Resonant Frequency Heart
The cardiac system, like most biological systems, demonstrates constant variation when in a healthy (or homeostatically balanced) state. It has long been postulated that heart rates that are "chaotic" or unpredictable are healthier than very steady rates. In recent years, we have acquired more understanding of the nature of variation in the human heart rate (or, more technically, in the interbeat interval "IBI"). Giardino, Lehrer, and Feldman (2000) and Berntson, Cacioppo, and Quigley (1993) present a detailed discussion of the meaning of oscillators and oscillations in biological systems. (In this chapter, as in several others, italics on first use of a term indicate that the term is included in the glossary at the chapter's end.) A technical review of variability in heart rate is presented by Berntson, Cacioppo, Quigley, and Fabro (1994) and Berntson et al. (1997).
In the last 10 years, due to improved technology in physiological measurement, there has been much interest in the relationship of heart rate variation and health outcomes. Decreased heart rate variability has been associated with increased cardiac mortality and morbidity (Bigger, Fleiss, Rolnitzky, & Steinman, 1993a, 1993b; Bigger, Rolnitzky, Steinman, & Fleiss, 1994; Bigger et al., 1995; Bigger, Steinman, Rolnitzky, Fleiss, & Albrecht, 1996) and a host of other poor health outcomes (Kleiger, Miller, Bigger, & Moss, 1987; Kristal-Boneh, Raifel, Harari, Malik, & Ribak, 1995; Katz, Liberty, Porath, Ovsyshcher, & Prystowsky, 1999; Kristal-Boneh, Froom, Raifel, Froom, & Ribak, 2000).
A measure of variability, usually the standard deviation of the R-wave to R-wave IBI, is indicative of autonomic control of the heart and perhaps also the lungs, the gut, and certain facial muscles. There are two pathways within the autonomic nervous system controlling the pacing of the heart rhythm: the sympathetic and parasympathetic.
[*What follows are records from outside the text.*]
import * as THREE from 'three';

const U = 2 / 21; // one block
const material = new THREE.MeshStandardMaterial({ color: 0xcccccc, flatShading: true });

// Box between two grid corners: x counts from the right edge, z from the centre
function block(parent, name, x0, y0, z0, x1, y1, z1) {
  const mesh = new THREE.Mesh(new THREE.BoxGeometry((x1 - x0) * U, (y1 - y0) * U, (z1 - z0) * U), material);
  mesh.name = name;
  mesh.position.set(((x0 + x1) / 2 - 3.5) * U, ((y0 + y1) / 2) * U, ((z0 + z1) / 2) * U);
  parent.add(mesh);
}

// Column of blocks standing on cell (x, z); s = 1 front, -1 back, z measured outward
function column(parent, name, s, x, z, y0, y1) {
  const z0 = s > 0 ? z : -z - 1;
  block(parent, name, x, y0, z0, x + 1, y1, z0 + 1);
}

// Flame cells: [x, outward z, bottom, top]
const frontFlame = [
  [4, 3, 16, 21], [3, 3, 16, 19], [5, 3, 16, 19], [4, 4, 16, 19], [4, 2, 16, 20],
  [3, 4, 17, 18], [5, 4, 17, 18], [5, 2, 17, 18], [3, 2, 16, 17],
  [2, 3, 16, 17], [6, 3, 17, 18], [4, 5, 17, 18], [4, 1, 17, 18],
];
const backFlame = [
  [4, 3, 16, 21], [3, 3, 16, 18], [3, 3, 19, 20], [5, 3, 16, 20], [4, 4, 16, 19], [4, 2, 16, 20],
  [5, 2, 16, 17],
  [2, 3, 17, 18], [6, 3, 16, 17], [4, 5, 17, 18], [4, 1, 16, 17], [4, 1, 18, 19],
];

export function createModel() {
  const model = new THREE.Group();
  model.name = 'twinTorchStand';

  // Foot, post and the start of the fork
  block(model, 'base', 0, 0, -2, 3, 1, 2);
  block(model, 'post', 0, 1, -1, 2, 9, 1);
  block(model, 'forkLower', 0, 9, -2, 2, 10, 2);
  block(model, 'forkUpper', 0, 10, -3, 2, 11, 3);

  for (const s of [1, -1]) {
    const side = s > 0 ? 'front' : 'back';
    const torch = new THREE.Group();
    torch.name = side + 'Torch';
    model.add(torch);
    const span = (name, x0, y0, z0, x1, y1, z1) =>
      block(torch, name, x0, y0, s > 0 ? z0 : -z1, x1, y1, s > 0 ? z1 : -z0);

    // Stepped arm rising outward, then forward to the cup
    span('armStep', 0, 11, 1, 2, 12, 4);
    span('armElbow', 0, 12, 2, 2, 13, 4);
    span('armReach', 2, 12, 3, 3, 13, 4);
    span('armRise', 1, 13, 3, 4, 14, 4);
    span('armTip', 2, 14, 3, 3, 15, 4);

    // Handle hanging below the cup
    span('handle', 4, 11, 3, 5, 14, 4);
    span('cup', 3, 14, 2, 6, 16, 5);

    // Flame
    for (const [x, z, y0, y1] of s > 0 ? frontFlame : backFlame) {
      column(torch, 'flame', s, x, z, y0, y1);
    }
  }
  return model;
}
The two systems interact in a complex synergistic relationship that is sometimes reciprocal, sometimes additive, and sometimes subtractive. Particular rhythms characteristic of each of them operate through these pathways. Porges (1995a, 1995b, 1997) has postulated that the vagus nerve in humans evolved to two pathways, originating from two medullary nuclei called the vagal nuclei. The first pathway, more primitive and older in evolutionary terms,